I am grateful that my mother did not take the easy way out. That she has survived in the face of deep depression. She was not able to take her life at the expense of her children. She is still here.
I did uncover a lot of the pieces that were left behind. The unanswered questions of my youth have been uncovered, but the scars are still there. For her. For me.
I am grateful for the life I have, for the life of my mother and the birth of my daughter. I wrestle with the knowledge of my grandmother and how to tell my daughter. To let her know that Mommy’s die. That Mommy’s can leave. But how do I tell her our legacy without it creating fear in her soul? I do not want the cuts of glass that I have been picking out of my skin to cut her. But I cannot deny our history. Did Minnie know this when she took her own life? Did she know that that one moment would be the defining impact on her youngest daughter’s life and that 50 years later her Grand daughter would be wresting with that cloud of pain and how to tell her Great Grand daughter?

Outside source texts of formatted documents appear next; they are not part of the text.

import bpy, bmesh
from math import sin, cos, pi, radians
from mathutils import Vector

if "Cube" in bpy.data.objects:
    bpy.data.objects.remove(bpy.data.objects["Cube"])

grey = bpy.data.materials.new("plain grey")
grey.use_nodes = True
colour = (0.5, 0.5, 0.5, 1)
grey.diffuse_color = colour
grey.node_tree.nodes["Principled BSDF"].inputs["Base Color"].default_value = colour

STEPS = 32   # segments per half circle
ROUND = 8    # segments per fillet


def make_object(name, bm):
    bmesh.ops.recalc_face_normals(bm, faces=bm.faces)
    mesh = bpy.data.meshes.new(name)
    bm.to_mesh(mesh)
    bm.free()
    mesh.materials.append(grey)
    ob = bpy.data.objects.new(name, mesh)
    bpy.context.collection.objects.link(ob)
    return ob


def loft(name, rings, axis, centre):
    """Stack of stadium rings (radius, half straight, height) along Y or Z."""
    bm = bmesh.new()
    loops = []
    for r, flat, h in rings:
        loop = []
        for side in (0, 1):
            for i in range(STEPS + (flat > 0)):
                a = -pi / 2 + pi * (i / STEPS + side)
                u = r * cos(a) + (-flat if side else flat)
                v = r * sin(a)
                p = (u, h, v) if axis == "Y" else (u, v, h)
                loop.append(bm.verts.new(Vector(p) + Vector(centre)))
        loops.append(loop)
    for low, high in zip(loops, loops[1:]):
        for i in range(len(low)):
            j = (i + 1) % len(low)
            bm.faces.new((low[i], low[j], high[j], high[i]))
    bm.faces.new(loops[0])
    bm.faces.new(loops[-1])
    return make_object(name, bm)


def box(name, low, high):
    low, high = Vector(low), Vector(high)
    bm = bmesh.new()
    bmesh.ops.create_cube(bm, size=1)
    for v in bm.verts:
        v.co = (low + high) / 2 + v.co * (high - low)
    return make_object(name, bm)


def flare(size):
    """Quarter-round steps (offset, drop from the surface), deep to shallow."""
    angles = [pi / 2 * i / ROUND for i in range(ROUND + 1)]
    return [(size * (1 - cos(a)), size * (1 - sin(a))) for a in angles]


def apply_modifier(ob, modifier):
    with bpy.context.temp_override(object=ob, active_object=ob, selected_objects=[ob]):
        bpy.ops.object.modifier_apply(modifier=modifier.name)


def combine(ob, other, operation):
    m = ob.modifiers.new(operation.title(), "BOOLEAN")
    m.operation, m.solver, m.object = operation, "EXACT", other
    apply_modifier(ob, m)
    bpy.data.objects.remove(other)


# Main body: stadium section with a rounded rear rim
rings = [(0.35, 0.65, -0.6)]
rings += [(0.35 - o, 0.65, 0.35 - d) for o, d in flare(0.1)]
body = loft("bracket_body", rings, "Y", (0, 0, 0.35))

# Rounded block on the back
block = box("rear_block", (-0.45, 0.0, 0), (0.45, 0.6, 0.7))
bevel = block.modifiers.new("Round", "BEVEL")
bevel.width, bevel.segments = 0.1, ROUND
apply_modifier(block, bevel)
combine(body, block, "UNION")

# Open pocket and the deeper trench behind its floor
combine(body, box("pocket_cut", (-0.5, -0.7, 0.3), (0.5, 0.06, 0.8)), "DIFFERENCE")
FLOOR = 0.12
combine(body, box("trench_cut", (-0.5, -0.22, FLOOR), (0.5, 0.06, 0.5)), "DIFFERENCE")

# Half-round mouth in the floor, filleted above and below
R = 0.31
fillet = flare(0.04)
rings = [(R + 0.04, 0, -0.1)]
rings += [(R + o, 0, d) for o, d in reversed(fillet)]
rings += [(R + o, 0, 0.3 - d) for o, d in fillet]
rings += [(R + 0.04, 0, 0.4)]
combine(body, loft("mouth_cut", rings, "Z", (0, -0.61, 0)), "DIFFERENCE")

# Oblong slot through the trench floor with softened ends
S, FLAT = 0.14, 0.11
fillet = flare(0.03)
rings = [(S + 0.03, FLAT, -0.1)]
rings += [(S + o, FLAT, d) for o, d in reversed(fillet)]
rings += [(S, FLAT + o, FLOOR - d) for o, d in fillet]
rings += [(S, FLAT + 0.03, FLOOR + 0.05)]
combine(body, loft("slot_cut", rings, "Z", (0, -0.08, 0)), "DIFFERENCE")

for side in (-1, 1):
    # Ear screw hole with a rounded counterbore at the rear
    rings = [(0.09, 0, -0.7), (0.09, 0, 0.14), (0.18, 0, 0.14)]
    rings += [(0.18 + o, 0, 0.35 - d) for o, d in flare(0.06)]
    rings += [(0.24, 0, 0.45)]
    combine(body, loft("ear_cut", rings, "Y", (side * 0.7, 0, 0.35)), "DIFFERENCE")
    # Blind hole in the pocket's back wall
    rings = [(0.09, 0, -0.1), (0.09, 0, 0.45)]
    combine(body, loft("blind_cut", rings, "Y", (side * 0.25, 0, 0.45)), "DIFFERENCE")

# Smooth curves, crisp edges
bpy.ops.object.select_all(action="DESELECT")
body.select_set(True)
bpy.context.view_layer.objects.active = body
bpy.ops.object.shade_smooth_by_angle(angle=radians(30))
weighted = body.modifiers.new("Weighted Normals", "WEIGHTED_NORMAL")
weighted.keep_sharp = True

I wonder where she went when she died? She didn’t stay around. My mother has never felt her and the clairvoyants I have met do not feel her. But I felt her as a child. I felt she was watching over me. I had a pure concept of death and life after death. I was not afraid to die. I knew that when I died I would see the generations of people that came before me. But I was excited about life and meeting all the souls who were living. I knew that one day I would die and then be able to meet with the souls that had been on this plane before me. I felt them and gave thanks to them. I have always believed in reincarnation. Even before I knew what it meant. I felt like I had been alive before but had existed in the spirit world for a long time and was excited to experience the physical aspect of being alive. I loved to eat, dance, love and talk. I greeted the day with a smile on my face and a pep in my step as the anticipation of the experiences and the people I would encounter filled my being.
I wanted to get to know the world and all the people in it. I would walk around my neighborhood introducing myself and make new friends. I loved the elderly as they always had great stories and a desire to share them. I loved their stories and I loved them for sharing their lives with me. I dreamt of what my life would become. Who was I supposed to marry?? This really bothered me as family; my parents were such a huge part of my identity that I couldn’t believe I didn’t know the name of the man I was supposed to marry. That this very important person in my life was unknown to me. I felt the weight of the importance of this person and t this day I look at my husband and am so grateful that he exists. That we exist. That our daughter Lily exists!! The torture that was a question mark is now the life force that sustains me.
I know my Grandparents had a great love affair. I know that love sustained Minnie and the disintegration of that marriage was a large part of why she no longer wanted to live. As a wife, I understand. As a mother, I do not.